To stem the rise in hate crimes we must speak up
The dramatic increase of hate crimes, brought into sharp focus by the stabbing death of two people on a light rail train in Portland, Ore., can be directly traced to the rise of President Trump, says Jamelle Bouie, Slate’s chief political correspondent. Though it may be no comfort, this dynamic is not new. “Throughout American history, the ascendance of political racism—the use of explicit prejudice to energize voters and win elections, often as a backlash to the social and economic advancement of black Americans and other nonwhite groups—has brought corresponding waves of racial violence,” he says. He walks through a helpful list of how white resentment has been “weaponized” throughout the decades, noting that they are always tied to a political climate that normalizes racism and defines the country in narrowly ethnic terms. “This is why social and political sanctions against racism have historically been so important,” he says. “[W]e tolerate the public expression of racism at our own peril. Embedded in racism is an eliminationist impulse that grows out of the explicit call for exclusion. In the right environment, under the right conditions, the call to remove ‘others’ can become a drive to destroy them.”
A new Instagram account aims to better show everyday life in Africa
The EverydayAfrica Instagram feed is as diverse as the continent itself: A wedding set-up in Capetown, South Africa, a young robotics student in Dakar, Senegal, a young food vendor in Cairo, Egypt on the first day of Ramadan. Female boxers training in a makeshift gym in the Katanga slum in Kampala, Uganda. The photos, taken by a number of photographers have been turned into a book.

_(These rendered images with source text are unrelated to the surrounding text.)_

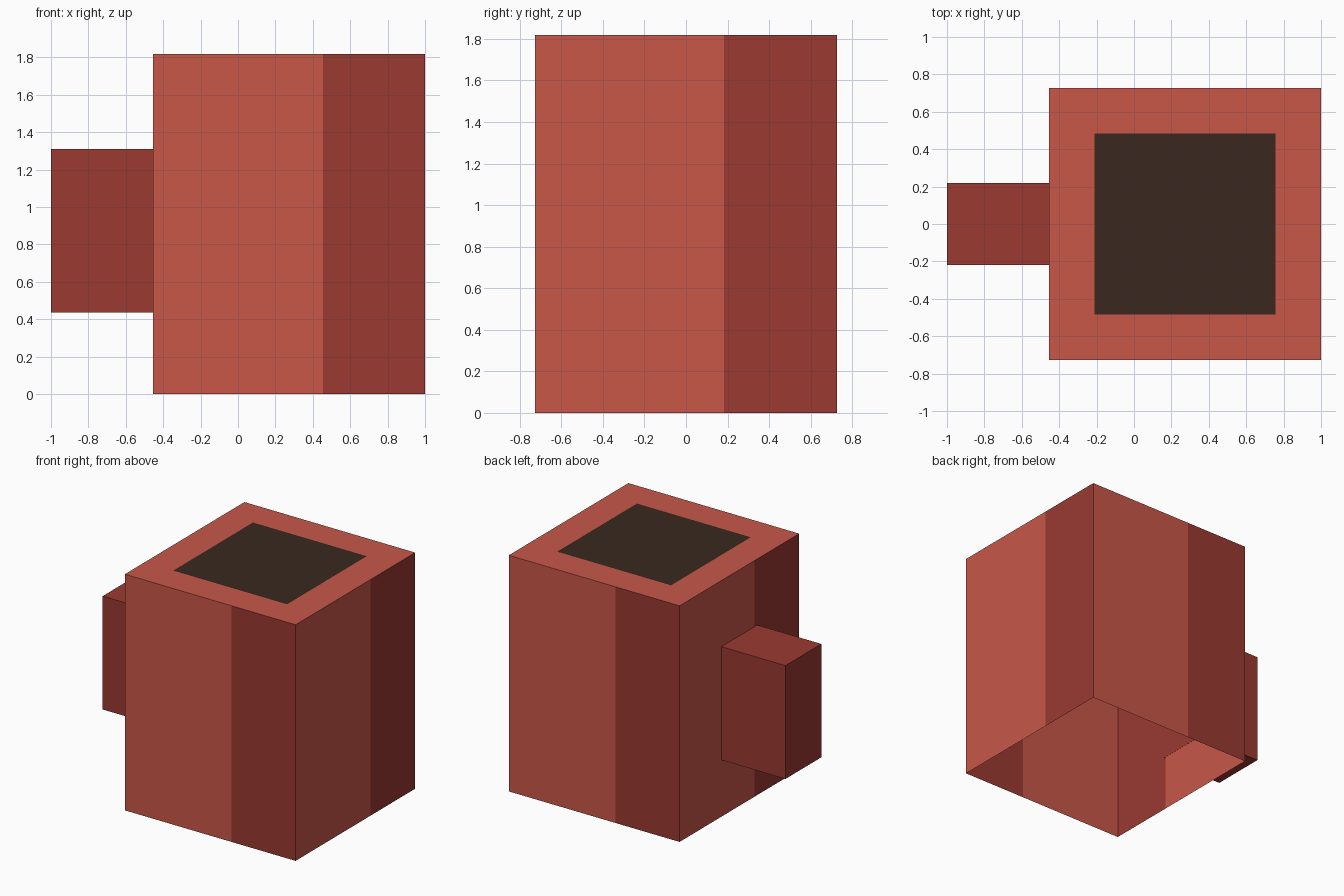
import bpy
import bmesh
from math import pi
from mathutils import Matrix, Vector

default = bpy.data.objects.get("Cube")
if default:
    bpy.data.objects.remove(default, do_unlink=True)

U = 2 / 11                      # modelling unit: eleven units span the length
HALF = 4 * U                    # half width of the body
HEIGHT = 10 * U
RIM = HALF / 3                  # width of the rim round the filling
BODY_X = 1 - HALF               # body centre


def material(name, rgb):
    mat = bpy.data.materials.new(name)
    mat.use_nodes = True
    mat.diffuse_color = (*rgb, 1)
    mat.node_tree.nodes["Principled BSDF"].inputs["Base Color"].default_value = (*rgb, 1)
    return mat


light_red = material("light_red", (0.58, 0.095, 0.066))
dark_red = material("dark_red", (0.325, 0.041, 0.031))
dark_brown = material("dark_brown", (0.041, 0.022, 0.013))


def add_object(name, bm, location, materials):
    mesh = bpy.data.meshes.new(name)
    bm.to_mesh(mesh)
    bm.free()
    for mat in materials:
        mesh.materials.append(mat)
    obj = bpy.data.objects.new(name, mesh)
    obj.location = location
    bpy.context.collection.objects.link(obj)
    return obj


# Body: four walls, each a wide light panel and a narrow dark one, open below
bm = bmesh.new()
outline = []
for side in range(4):
    turn = Matrix.Rotation(side * pi / 2, 3, "Z")
    outline += [turn @ Vector((x, -HALF, 0)) for x in (-HALF, U)]
bottom = [bm.verts.new(p) for p in outline]
top = [bm.verts.new(p + Vector((0, 0, HEIGHT))) for p in outline]
for i in range(len(outline)):
    j = (i + 1) % len(outline)
    wall = bm.faces.new((bottom[i], bottom[j], top[j], top[i]))
    wall.material_index = i % 2

# Filling: the inset middle of the top, inside a light rim
lid = bm.faces.new(top)
bm.normal_update()
bmesh.ops.inset_individual(bm, faces=[lid], thickness=RIM, use_even_offset=True)
lid.material_index = 2
add_object("mug_body", bm, (BODY_X, 0, 0), (light_red, dark_red, dark_brown))

# Handle: a plain block on the right side
bm = bmesh.new()
bmesh.ops.create_cube(bm, size=1)
length = 3 * U + 0.001          # reaches just through the wall
bmesh.ops.scale(bm, vec=(length, 2.4 * U, 4.8 * U), verts=bm.verts)
add_object("mug_handle", bm, (-1 + length / 2, 0, 4.8 * U), (dark_red,))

BBC tracked down several of the photographers to learn more about how the photos were made. "There was something I relished about seeing such a mundane activity as shoe shining going on normally as the fear of Ebola faded," Ricci Shyrock said of her photo of a man trying to look spiffy in the dusty streets of Conakry, just before Guinea was declared Ebola-free.
Investigative report: The North Carolina prison system is rife with corruption and abuse
The Charlotte Observer is running a five-part investigation into the North Carolina prison system, “a hidden world of drugs, sex and gang violence thrives inside North Carolina’s prisons – and that officers who are paid to prevent such corruption are instead fueling it.” There is absolutely no good news here, but outstanding and dogged reporting that deserves to be amplified. It’s a major issue for taxpayers, who pay up to $1 billion a year to fund the corruption, and even more when the state reaches settlements with abused inmates. “Lawmakers placed many of the state’s 55 prisons in rural areas where it’s hard to recruit employees. And they have failed to provide officers competitive wages,” reports the Observer. As a result, corrections officers are under-trained, sometimes former criminals who profit illegally through the sales of drugs and other contraband. Note: Some of the stories of abuse are brutal.
I have a very interesting take on the cultural impact of hip hop. I think that hip hop has done more for racial relations than most than most cultural icons… [T]he impact of the music…this music didn’t only influence kids from urban areas. It influenced people all around the world. People took to this music. And racism is taught in the home…So it’s very difficult to teach racism when your kid looks up to Snoop Doggy Dog.